(EXERCISE INPUTS)

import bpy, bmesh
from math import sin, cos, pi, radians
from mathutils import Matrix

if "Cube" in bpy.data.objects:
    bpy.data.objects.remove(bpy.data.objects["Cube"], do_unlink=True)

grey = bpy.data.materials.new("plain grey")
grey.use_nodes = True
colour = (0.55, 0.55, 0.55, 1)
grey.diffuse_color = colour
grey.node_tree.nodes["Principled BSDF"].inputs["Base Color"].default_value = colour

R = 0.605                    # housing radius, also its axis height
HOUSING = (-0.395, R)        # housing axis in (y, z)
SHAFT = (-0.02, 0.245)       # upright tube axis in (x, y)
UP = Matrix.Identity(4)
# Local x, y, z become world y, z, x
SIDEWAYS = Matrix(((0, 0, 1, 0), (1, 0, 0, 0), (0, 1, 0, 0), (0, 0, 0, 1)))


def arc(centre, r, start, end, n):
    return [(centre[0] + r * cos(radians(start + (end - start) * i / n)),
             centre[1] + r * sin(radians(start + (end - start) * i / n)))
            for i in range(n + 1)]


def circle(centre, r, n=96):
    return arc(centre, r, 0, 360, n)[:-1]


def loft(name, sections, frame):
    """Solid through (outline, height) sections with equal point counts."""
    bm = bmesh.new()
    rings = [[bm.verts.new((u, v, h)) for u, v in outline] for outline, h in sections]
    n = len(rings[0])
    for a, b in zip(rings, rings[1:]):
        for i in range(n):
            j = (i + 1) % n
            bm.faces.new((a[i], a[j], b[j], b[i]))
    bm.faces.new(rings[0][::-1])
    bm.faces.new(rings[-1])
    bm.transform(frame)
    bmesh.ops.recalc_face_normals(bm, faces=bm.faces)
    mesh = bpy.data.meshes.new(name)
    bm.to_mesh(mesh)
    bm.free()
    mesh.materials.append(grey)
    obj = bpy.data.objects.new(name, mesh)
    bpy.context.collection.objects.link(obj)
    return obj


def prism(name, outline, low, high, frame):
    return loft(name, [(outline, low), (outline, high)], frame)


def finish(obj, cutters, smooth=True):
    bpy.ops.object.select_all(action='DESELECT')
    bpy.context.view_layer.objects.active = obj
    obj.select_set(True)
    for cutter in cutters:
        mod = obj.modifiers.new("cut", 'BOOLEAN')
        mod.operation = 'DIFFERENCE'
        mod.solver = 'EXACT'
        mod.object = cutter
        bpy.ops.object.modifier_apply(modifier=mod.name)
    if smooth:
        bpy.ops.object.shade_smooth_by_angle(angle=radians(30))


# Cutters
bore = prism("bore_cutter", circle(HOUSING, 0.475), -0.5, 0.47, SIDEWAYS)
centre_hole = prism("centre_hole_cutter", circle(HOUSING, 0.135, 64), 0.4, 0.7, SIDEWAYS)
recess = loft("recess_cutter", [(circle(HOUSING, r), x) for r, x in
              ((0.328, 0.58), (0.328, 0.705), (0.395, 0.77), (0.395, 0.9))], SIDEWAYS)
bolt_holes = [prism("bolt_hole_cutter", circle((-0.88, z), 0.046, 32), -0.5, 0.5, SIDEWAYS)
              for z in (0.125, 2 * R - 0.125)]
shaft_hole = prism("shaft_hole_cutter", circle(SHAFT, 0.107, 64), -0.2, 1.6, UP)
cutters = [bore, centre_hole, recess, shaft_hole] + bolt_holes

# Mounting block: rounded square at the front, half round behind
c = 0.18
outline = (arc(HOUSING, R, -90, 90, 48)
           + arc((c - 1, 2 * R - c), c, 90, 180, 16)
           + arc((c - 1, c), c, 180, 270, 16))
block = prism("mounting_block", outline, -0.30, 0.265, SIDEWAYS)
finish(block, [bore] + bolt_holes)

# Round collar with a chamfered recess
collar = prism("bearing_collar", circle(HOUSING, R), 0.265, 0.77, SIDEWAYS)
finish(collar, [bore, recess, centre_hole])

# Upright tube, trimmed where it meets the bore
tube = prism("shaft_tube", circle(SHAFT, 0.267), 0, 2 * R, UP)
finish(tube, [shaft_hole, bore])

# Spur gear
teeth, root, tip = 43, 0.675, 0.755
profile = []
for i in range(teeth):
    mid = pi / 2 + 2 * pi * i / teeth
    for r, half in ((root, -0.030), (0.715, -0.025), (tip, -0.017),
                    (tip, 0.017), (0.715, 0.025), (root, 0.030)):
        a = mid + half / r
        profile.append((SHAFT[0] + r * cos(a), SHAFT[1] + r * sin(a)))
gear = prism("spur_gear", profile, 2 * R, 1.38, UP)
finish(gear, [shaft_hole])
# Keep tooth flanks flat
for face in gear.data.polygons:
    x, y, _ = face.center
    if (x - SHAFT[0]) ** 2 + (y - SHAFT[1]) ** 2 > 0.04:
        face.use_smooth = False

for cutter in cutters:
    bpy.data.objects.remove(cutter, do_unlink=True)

(End EXERCISE INPUTS)

AIM OF THE TASK ▸
All lines above from the one holding "0.4, 0.7, SIDEWAYS)" to the one holding "-0.2, 1.6, UP)", inclusive, are to be copied exactly; no other line is wanted.

EXERCISE ANSWER ▸
centre_hole = prism("centre_hole_cutter", circle(HOUSING, 0.135, 64), 0.4, 0.7, SIDEWAYS)
recess = loft("recess_cutter", [(circle(HOUSING, r), x) for r, x in
              ((0.328, 0.58), (0.328, 0.705), (0.395, 0.77), (0.395, 0.9))], SIDEWAYS)
bolt_holes = [prism("bolt_hole_cutter", circle((-0.88, z), 0.046, 32), -0.5, 0.5, SIDEWAYS)
              for z in (0.125, 2 * R - 0.125)]
shaft_hole = prism("shaft_hole_cutter", circle(SHAFT, 0.107, 64), -0.2, 1.6, UP)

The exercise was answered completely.